If you have a long garden bed along the fence or the sidewalk, and want to irrigate the shrubs there, run a ½” mainline down the center. Install the timer, filter, pressure regulator and female hose start at the hose bibb at the house. Dig a narrow trench across the lawn, put ¾” Sch 40 PVC pipe in the trench and run the ½” polypropylene through the PVC. The PVC will protect the drip mainline from being cut by digging and weeding. Easy Loc 90° elbows put the mainline down in the trench, then bring it up in the garden bed. With the mainline in place and closed at the end with a male hose end, punch holes in the mainline with a specialty hole punch.
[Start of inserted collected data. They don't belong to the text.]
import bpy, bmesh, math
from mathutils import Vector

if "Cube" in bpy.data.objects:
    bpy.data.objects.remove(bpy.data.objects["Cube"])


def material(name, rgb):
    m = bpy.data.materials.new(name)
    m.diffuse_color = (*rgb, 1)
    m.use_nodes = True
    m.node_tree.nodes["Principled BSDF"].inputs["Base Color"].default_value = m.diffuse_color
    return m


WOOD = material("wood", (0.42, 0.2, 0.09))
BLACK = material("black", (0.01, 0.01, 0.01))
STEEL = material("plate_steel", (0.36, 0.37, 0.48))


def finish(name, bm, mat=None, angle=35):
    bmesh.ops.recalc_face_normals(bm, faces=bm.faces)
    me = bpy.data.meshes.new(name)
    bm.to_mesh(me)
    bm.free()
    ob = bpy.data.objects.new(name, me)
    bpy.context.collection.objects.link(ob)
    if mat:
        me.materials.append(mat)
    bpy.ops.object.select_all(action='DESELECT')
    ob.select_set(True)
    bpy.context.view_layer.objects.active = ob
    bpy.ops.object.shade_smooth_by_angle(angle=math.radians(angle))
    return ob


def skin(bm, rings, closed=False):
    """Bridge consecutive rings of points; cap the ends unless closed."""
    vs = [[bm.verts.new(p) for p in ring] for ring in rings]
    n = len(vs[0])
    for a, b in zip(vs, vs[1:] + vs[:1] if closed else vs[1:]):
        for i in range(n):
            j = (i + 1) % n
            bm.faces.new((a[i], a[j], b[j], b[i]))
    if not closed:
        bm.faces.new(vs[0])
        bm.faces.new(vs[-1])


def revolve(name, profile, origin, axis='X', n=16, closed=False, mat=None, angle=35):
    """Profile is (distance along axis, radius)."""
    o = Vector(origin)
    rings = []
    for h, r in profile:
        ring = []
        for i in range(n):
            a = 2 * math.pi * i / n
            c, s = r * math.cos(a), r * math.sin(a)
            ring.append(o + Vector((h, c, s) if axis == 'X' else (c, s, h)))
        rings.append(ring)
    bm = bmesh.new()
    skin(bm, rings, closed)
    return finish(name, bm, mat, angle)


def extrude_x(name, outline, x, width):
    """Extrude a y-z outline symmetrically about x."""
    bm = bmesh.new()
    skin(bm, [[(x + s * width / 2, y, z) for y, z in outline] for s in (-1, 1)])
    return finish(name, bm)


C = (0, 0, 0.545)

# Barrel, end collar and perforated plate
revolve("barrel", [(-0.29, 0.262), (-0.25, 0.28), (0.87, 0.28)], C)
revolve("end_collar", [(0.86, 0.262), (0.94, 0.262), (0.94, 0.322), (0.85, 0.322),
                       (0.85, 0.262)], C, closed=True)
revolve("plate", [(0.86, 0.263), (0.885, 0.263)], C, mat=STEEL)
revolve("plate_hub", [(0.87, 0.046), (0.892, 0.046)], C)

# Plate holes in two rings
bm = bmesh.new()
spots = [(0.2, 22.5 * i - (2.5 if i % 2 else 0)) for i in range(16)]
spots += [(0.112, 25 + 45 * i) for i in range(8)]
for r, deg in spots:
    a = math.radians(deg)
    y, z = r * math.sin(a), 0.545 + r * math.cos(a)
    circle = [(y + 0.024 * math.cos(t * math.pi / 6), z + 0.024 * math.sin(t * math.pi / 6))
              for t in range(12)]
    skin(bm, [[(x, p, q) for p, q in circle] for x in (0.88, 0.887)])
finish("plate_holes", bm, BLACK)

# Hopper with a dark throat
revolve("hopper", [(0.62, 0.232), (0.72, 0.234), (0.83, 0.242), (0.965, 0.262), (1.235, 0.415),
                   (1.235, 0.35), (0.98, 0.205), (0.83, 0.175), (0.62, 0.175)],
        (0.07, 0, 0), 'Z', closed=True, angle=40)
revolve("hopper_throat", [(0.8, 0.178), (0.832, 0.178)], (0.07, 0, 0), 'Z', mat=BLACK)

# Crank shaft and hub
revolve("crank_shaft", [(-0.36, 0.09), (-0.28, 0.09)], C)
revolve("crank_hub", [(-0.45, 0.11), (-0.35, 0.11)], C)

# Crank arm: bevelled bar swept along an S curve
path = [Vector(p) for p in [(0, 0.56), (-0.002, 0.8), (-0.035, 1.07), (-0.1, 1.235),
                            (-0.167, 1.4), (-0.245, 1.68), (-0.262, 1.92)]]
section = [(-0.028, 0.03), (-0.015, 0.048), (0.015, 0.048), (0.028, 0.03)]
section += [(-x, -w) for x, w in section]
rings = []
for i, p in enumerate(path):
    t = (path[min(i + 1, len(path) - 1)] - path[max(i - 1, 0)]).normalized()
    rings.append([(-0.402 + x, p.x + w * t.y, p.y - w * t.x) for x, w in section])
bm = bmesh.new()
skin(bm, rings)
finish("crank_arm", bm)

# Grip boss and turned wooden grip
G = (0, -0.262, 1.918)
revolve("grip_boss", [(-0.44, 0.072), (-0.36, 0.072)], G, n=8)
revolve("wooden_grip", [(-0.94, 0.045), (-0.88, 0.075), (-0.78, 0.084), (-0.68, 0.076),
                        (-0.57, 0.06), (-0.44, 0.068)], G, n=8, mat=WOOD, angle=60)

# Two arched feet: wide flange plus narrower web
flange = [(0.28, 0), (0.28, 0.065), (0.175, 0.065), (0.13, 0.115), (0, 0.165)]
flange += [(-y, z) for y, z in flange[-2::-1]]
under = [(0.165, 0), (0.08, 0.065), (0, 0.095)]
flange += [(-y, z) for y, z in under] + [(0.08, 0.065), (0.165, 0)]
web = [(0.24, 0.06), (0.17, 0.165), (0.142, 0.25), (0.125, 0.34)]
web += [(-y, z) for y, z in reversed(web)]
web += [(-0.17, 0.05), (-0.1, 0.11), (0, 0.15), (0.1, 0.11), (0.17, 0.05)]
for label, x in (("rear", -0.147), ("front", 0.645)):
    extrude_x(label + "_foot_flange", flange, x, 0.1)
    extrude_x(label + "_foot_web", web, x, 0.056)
Insert ¼” transfer barbs into the holes. If the shrubs are medium size, you can irrigate with a loop of ¼” soaker dripline. Attach the dripline to the transfer barb and close the end with a goof plug (a plug with different-sized barbs used to repair small or large holes in mainline tubing). If the shrub is small bring some ¼” polyethylene micro tubing to the plant from a transfer barb. Connect it to a Cobra Stake drip emitter (available in ½, 1, or 2 GPH).
Winterizing: Timers, filters and pressure regulators can be damaged by hard freezes. Remove the end caps off of the mainlines and drain the system. Re-install the end caps to keep out insects. Store the timers, filters, and pressure regulators indoors over winter. Remove batteries from the timers.
Setting up a drip irrigation system takes a bit of time and ingenuity, but is well worth the benefits you’ll reap as you save money and time, and have a garden full of thriving plants.
The products described and the opinions expressed above are those of the author and not meant as an endorsement. Skagit County WSU Extension Master Gardeners do not endorse any companies or commercial products.
Learn more about setting up a drip irrigation system in the Pacific Northwest through these online sources:
ABOUT THE AUTHOR:
Bob Bryan has been a Skagit County WSU Extension Master Gardener (EMG) since 2009. He has taught the art of drip irrigation in the Know and Grow education seminars offered by Master Gardeners.
Questions about home gardening or becoming a Master Gardener may be directed to: Skagit County WSU Extension Office, 11768 Westar Lane, Suite A, Burlington, WA 98233; by phone: 360-428-4270; or via the website: www.skagit.wsu.edu/mg